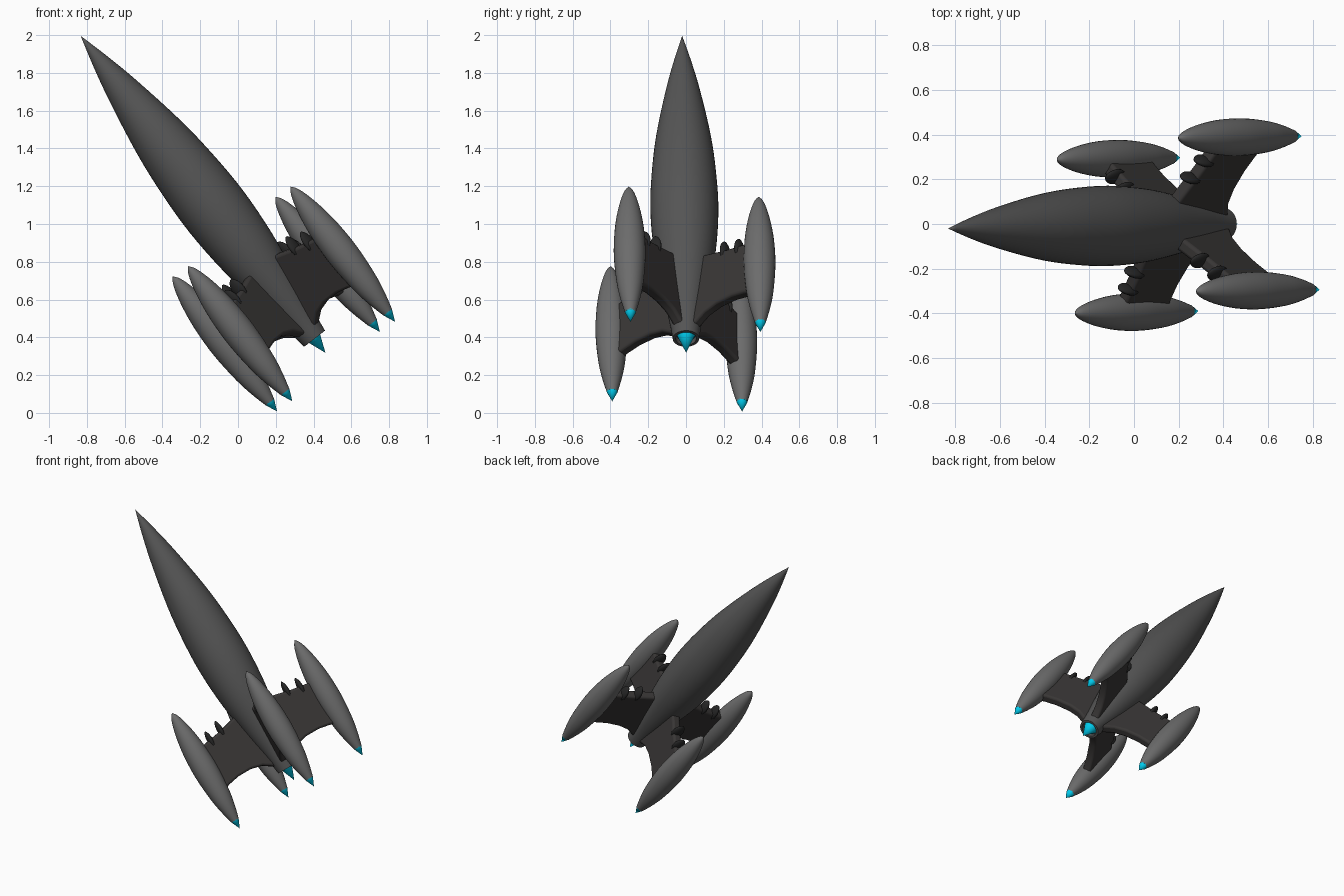
import bpy, bmesh
from math import sin, cos, pi, radians
from mathutils import Matrix, Vector

if "Cube" in bpy.data.objects:
    bpy.data.objects.remove(bpy.data.objects["Cube"])

# Ship frame: local z runs along the hull from the tail ring to the nose
w = Vector((-0.611, -0.010, 0.791)).normalized()
v = w.cross(Vector((0.791, 0, 0.611))).normalized()
u = v.cross(w)
FRAME = Matrix.Translation((0.405, 0.0, 0.393)) @ Matrix((u, v, w)).transposed().to_4x4()


def material(name, rgb):
    m = bpy.data.materials.new(name)
    m.diffuse_color = (*rgb, 1)
    m.use_nodes = True
    m.node_tree.nodes["Principled BSDF"].inputs["Base Color"].default_value = m.diffuse_color
    return m


HULL = material("hull_grey", (0.09, 0.09, 0.09))
POD = material("pod_grey", (0.15, 0.15, 0.15))
FIN = material("fin_dark", (0.04, 0.037, 0.036))
SPIKE = material("spike_dark", (0.02, 0.02, 0.02))
FLAME = material("flame_cyan", (0.0, 0.6, 0.85))


def finish(name, bm, mat, local=Matrix()):
    bmesh.ops.remove_doubles(bm, verts=bm.verts, dist=1e-5)
    bmesh.ops.recalc_face_normals(bm, faces=bm.faces)
    me = bpy.data.meshes.new(name)
    bm.to_mesh(me)
    bm.free()
    me.materials.append(mat)
    me.shade_smooth()
    me.set_sharp_from_angle(angle=radians(35))
    ob = bpy.data.objects.new(name, me)
    bpy.context.collection.objects.link(ob)
    ob.matrix_world = FRAME @ local
    return ob


def smooth_curve(pts, n=4):
    """Catmull-Rom curve through the profile points."""
    p = [Vector(q) for q in pts]
    p = [2 * p[0] - p[1]] + p + [2 * p[-1] - p[-2]]
    out = []
    for a, b, c, d in zip(p, p[1:], p[2:], p[3:]):
        for i in range(n):
            t = i / n
            out.append(0.5 * (2 * b + (c - a) * t + (2 * a - 5 * b + 4 * c - d) * t * t
                              + (3 * b - a - 3 * c + d) * t ** 3))
    return out + [p[-2]]


def lathe(name, profile, mat, local=Matrix(), steps=32):
    """Spin (height, radius) pairs about local z."""
    bm = bmesh.new()
    vs = [bm.verts.new((r, 0, h)) for h, r in profile]
    es = [bm.edges.new(pair) for pair in zip(vs, vs[1:])]
    bmesh.ops.spin(bm, geom=vs + es, axis=(0, 0, 1), cent=(0, 0, 0), angle=2 * pi,
                   steps=steps, use_merge=False)
    return finish(name, bm, mat, local)


def fin(name, local):
    # outline in (radius, height): leading edge, then curved trailing edge
    top = [(0.04, 0.51), (0.15, 0.475), (0.30, 0.44), (0.46, 0.415)]
    low = [(0.46, 0.085), (0.40, 0.105), (0.32, 0.12), (0.22, 0.12),
           (0.14, 0.10), (0.08, 0.06), (0.04, 0.03)]
    bm = bmesh.new()
    face = bm.faces.new([bm.verts.new((r, -0.03, h)) for r, h in top + low])
    ext = bmesh.ops.extrude_face_region(bm, geom=[face])["geom"]
    bmesh.ops.translate(bm, vec=(0, 0.06, 0),
                        verts=[g for g in ext if isinstance(g, bmesh.types.BMVert)])
    ob = finish(name, bm, FIN, local)
    # rounded plate edges
    bev = ob.modifiers.new("round_edges", "BEVEL")
    bev.width = 0.015
    bev.segments = 3
    bev.limit_method = 'ANGLE'
    bev.angle_limit = radians(60)


# Main hull with recessed tail ring, and its flame
hull_curve = smooth_curve([(0, 0.07), (0.12, 0.087), (0.32, 0.124), (0.58, 0.163), (0.85, 0.18),
                           (1.1, 0.171), (1.35, 0.145), (1.65, 0.092), (1.85, 0.047), (2.026, 0)])
lathe("hull", [(0.03, 0), (0.03, 0.055), (0, 0.055)] + hull_curve, HULL, steps=48)
lathe("hull_flame", [(0.03, 0), (0.03, 0.049), (-0.095, 0)], FLAME)

# Four arms: pod, flame, fin and two spikes on each
pod_curve = smooth_curve([(-0.125, 0.028), (-0.03, 0.052), (0.08, 0.071), (0.25, 0.084),
                          (0.40, 0.08), (0.52, 0.066), (0.62, 0.045), (0.685, 0.023), (0.717, 0)])
for i in range(4):
    turn = Matrix.Rotation(radians(-37 + 90 * i), 4, 'Z')
    out = turn @ Matrix.Translation((0.491, 0, 0))
    lathe(f"pod_{i + 1}", [(-0.125, 0)] + pod_curve, POD, out)
    lathe(f"pod_flame_{i + 1}", [(-0.122, 0), (-0.122, 0.029), (-0.187, 0)], FLAME, out, 24)
    fin(f"fin_{i + 1}", turn)
    for j, (r, h) in enumerate([(0.265, 0.452), (0.36, 0.425)]):
        spindle = [(-0.07 * cos(a), 0.02 * sin(a) ** 1.3)
                   for a in [k * pi / 12 for k in range(12)]] + [(0.07, 0)]
        # wide enough to straddle the leading edge of the fin
        wide = turn @ Matrix.Translation((r, 0, h)) @ Matrix.Diagonal((1, 2.0, 1, 1))
        lathe(f"spike_{i + 1}_{j + 1}", spindle, SPIKE, wide, 16)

---+---

> [What is being asked]: Repeat the exact lines from the first line of the data through the line containing "m.diffuse_color = (*rgb, 1)". Nothing else, no pictures.

> [Exercise result]:
import bpy, bmesh
from math import sin, cos, pi, radians
from mathutils import Matrix, Vector

if "Cube" in bpy.data.objects:
    bpy.data.objects.remove(bpy.data.objects["Cube"])

# Ship frame: local z runs along the hull from the tail ring to the nose
w = Vector((-0.611, -0.010, 0.791)).normalized()
v = w.cross(Vector((0.791, 0, 0.611))).normalized()
u = v.cross(w)
FRAME = Matrix.Translation((0.405, 0.0, 0.393)) @ Matrix((u, v, w)).transposed().to_4x4()


def material(name, rgb):
    m = bpy.data.materials.new(name)
    m.diffuse_color = (*rgb, 1)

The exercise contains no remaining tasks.